**Instructions to follow**
What is the number of lines in the data that hold the string "profile"? Reply with that number only.

**Excerpted data**

== Segment start ==

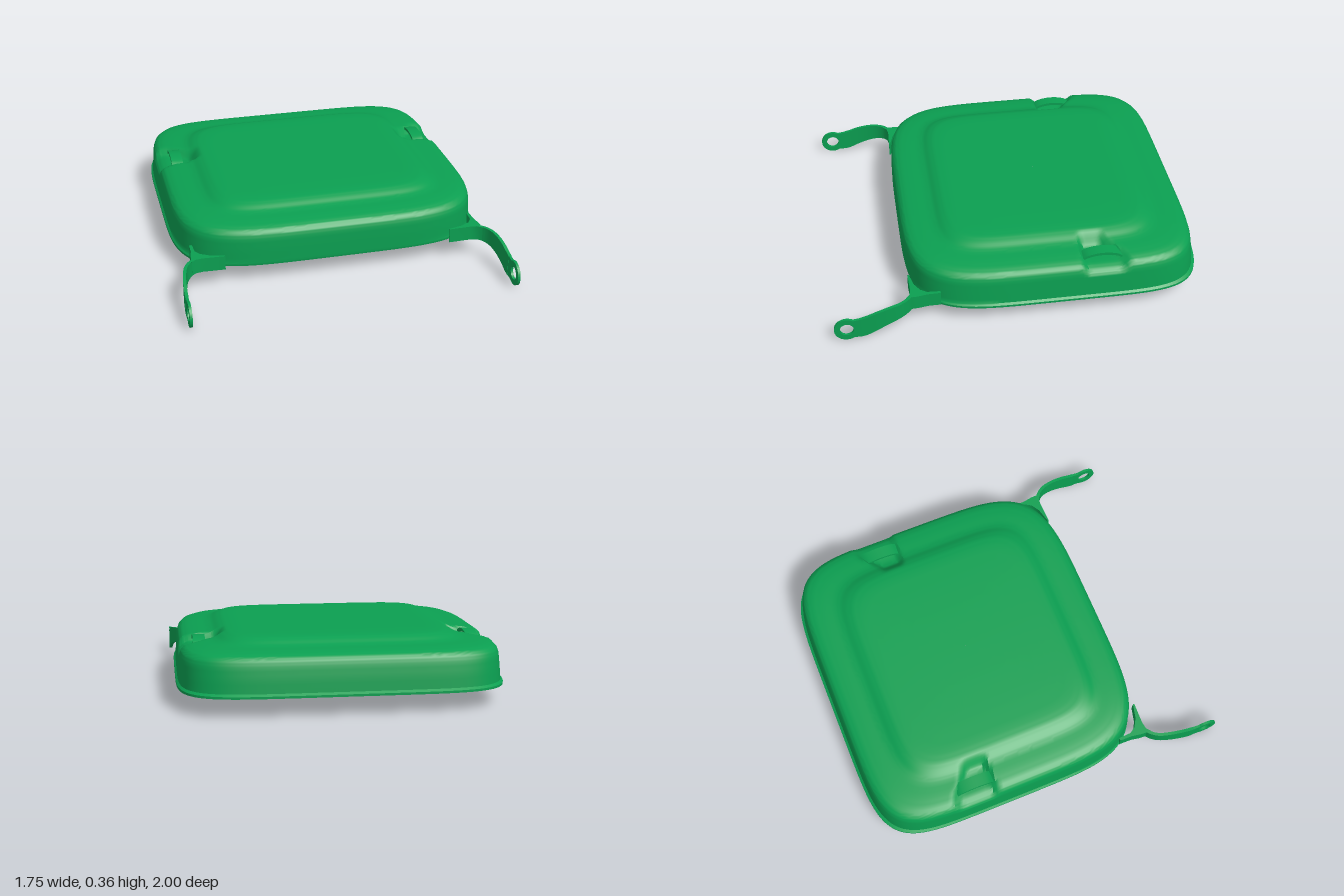
import * as THREE from 'three';
import { toCreasedNormals } from 'three/addons/utils/BufferGeometryUtils.js';

const green = new THREE.MeshStandardMaterial({ color: 0x0b9f51 });
green.name = 'green';

const { smoothstep: smooth, lerp } = THREE.MathUtils;

// Surface through equal-length loops of points; each loop closes on itself
function loft(loops, caps = false) {
  const n = loops[0].length, pos = loops.flat(2), index = [];
  for (let i = 0; i < loops.length - 1; i++) {
    for (let j = 0; j < n; j++) {
      const a = i * n + j, b = i * n + (j + 1) % n, c = a + n, d = b + n;
      index.push(a, c, b, b, c, d);
    }
  }
  if (caps) {
    const e = (loops.length - 1) * n;
    for (let j = 1; j < n - 1; j++) index.push(0, j, j + 1, e, e + j + 1, e + j);
  }
  const g = new THREE.BufferGeometry();
  g.setAttribute('position', new THREE.Float32BufferAttribute(pos, 3));
  g.setIndex(index);
  return g;
}

// Copy reflected in x, with the corner order turned round
function mirrored(geometry) {
  const g = geometry.index ? geometry.toNonIndexed() : geometry.clone();
  const p = g.attributes.position, v = new THREE.Vector3(), w = new THREE.Vector3();
  for (let i = 0; i < p.count; i += 3) {
    v.fromBufferAttribute(p, i + 1);
    w.fromBufferAttribute(p, i + 2);
    p.setX(i, -p.getX(i));
    p.setXYZ(i + 1, -w.x, w.y, w.z);
    p.setXYZ(i + 2, -v.x, v.y, v.z);
  }
  return g;
}

function add(group, name, geometry, crease = 0.6) {
  const mesh = new THREE.Mesh(toCreasedNormals(geometry, crease), green);
  mesh.name = name;
  group.add(mesh);
}

// How deep the side hand recess is at a point of the lid
function recess(x, y, z) {
  const ax = Math.abs(x);
  const back = -0.45 - 0.1 * smooth(ax, 0.62, 0.8);
  return lerp(0.045, 0.033, smooth(ax, 0.68, 0.8)) * smooth(ax, 0.59, 0.66)
    * smooth(z, back - 0.025, back + 0.025) * (1 - smooth(z, -0.35, -0.31)) * smooth(y, 0.22, 0.3);
}

// Outer profile from rim to centre: half width, front z, back z, height
const outer = [
  [0.86, 0.595, -1.0, 0.1], [0.86, 0.597, -1.0, 0.112], [0.85, 0.597, -0.986, 0.122],
  [0.845, 0.597, -0.98, 0.19], [0.84, 0.595, -0.97, 0.255], [0.832, 0.588, -0.962, 0.28],
  [0.815, 0.572, -0.945, 0.298], [0.785, 0.545, -0.915, 0.309], [0.74, 0.5, -0.87, 0.316],
  [0.67, 0.43, -0.8, 0.322], [0.645, 0.405, -0.775, 0.329], [0.615, 0.378, -0.745, 0.345],
  [0.585, 0.35, -0.715, 0.356], [0.54, 0.305, -0.67, 0.361], [0.4, 0.2, -0.55, 0.363],
  [0.2, 0, -0.37, 0.364], [0.001, -0.185, -0.187, 0.364],
];

// Underside profile from the centre of the domed ceiling down to the rim
const inner = [
  [0.001, -0.185, -0.187, 0.347], [0.35, 0.15, -0.5, 0.346], [0.5, 0.27, -0.635, 0.342],
  [0.56, 0.32, -0.69, 0.333], [0.62, 0.38, -0.75, 0.315], [0.68, 0.435, -0.81, 0.299],
  [0.74, 0.495, -0.87, 0.28], [0.78, 0.53, -0.91, 0.258], [0.805, 0.555, -0.935, 0.228],
  [0.822, 0.572, -0.952, 0.18], [0.835, 0.58, -0.968, 0.115], [0.84, 0.582, -0.974, 0.1],
];

// Rounded square outline, a little fuller at the back corners
function ring([hx, zf, zb, y]) {
  const segments = 256, pts = [], hz = (zf - zb) / 2;
  const front = lerp(6, 4.6, smooth(hx, 0.62, 0.8));
  for (let j = 0; j < segments; j++) {
    const a = (j / segments) * Math.PI * 2, c = Math.cos(a), s = Math.sin(a);
    const n = s < 0 ? 6 : front;
    const r = (Math.abs(c / hx) ** n + Math.abs(s / hz) ** n) ** (-1 / n);
    const x = r * c, z = (zf + zb) / 2 + r * s;
    pts.push([x, y - recess(x, y, z), z]);
  }
  return pts;
}

// Rings between the profile points, so that the recess is finely cut
function subdivide(profile) {
  const fine = [];
  profile.forEach((key, i) => {
    const next = profile[i + 1] ?? key, steps = profile[i + 1] ? 3 : 1;
    for (let s = 0; s < steps; s++) fine.push(key.map((k, q) => lerp(k, next[q], s / steps)));
  });
  return fine;
}

// Upright strip along a path of [x, z, low y, high y]
function strip(keys, thickness, samples) {
  const path = new THREE.CatmullRomCurve3(keys.map(k => new THREE.Vector3(k[0], 0, k[1])));
  const edge = new THREE.CatmullRomCurve3(keys.map((k, i) => new THREE.Vector3(i, k[2], k[3])));
  const loops = [];
  for (let i = 0; i <= samples; i++) {
    const t = i / samples, p = path.getPoint(t), d = path.getTangent(t), e = edge.getPoint(t);
    const nx = d.z * thickness / 2, nz = -d.x * thickness / 2;
    loops.push([
      [p.x - nx, e.y, p.z - nz], [p.x - nx, e.z, p.z - nz],
      [p.x + nx, e.z, p.z + nz], [p.x + nx, e.y, p.z + nz],
    ]);
  }
  return loft(loops, true);
}

// Flat eye with a pin hole, standing in the yz plane
function eyeGeometry() {
  const shape = new THREE.Shape();
  shape.moveTo(-0.85, 0.012);
  shape.lineTo(-0.89, 0.01);
  shape.absarc(-0.93, 0.066, 0.066, -0.95, -Math.PI * 1.68, true);
  shape.lineTo(-0.85, 0.128);
  const hole = new THREE.Path();
  hole.absarc(-0.93, 0.066, 0.036, 0, Math.PI * 2, false);
  shape.holes.push(hole);
  const g = new THREE.ExtrudeGeometry(shape, { depth: 0.014, bevelEnabled: false, curveSegments: 24 });
  return g.rotateY(Math.PI / 2).translate(0.858, 0, 0);
}

// Wedge that joins the arm to the lid corner
function bracketGeometry() {
  const shape = new THREE.Shape([
    [0.62, 0.59], [0.74, 0.586], [0.775, 0.592], [0.8, 0.612], [0.797, 0.55], [0.788, 0.5],
    [0.787, 0.43], [0.772, 0.43], [0.768, 0.5], [0.745, 0.535], [0.7, 0.562], [0.62, 0.582],
  ].map(([x, z]) => new THREE.Vector2(x, -z)));
  const g = new THREE.ExtrudeGeometry(shape, { depth: 0.08, bevelEnabled: false });
  return g.rotateX(-Math.PI / 2).translate(0, 0.1, 0);
}

// Small arched strap over the recess
function strapGeometry() {
  const loops = [];
  for (let i = 0; i <= 12; i++) {
    const t = i / 12, z = -0.535 + 0.21 * t, y = 0.298 + 0.028 * Math.sin(Math.PI * t) ** 0.6;
    loops.push([[0.70, y, z], [0.765, y, z], [0.765, y - 0.015, z], [0.70, y - 0.015, z]]);
  }
  return loft(loops, true);
}

export function createModel() {
  const group = new THREE.Group();
  group.name = 'hingedLid';
  add(group, 'lidShell', loft([...subdivide(inner), ...subdivide(outer)].map(ring)), 0.7);

  const arm = strip([
    [0.765, 0.575, 0.1, 0.18], [0.805, 0.602, 0.097, 0.18], [0.835, 0.645, 0.088, 0.177],
    [0.852, 0.705, 0.07, 0.17], [0.861, 0.77, 0.043, 0.154], [0.864, 0.82, 0.02, 0.137],
    [0.865, 0.855, 0.012, 0.127],
  ], 0.017, 28);
  const parts = {
    HingeArm: arm, HingeEye: eyeGeometry(), HingeBracket: bracketGeometry(), RecessStrap: strapGeometry(),
  };
  for (const [name, geometry] of Object.entries(parts)) {
    add(group, 'left' + name, geometry);
    add(group, 'right' + name, mirrored(geometry));
  }
  return group;
}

== Segment end ==

**Expected answer**
6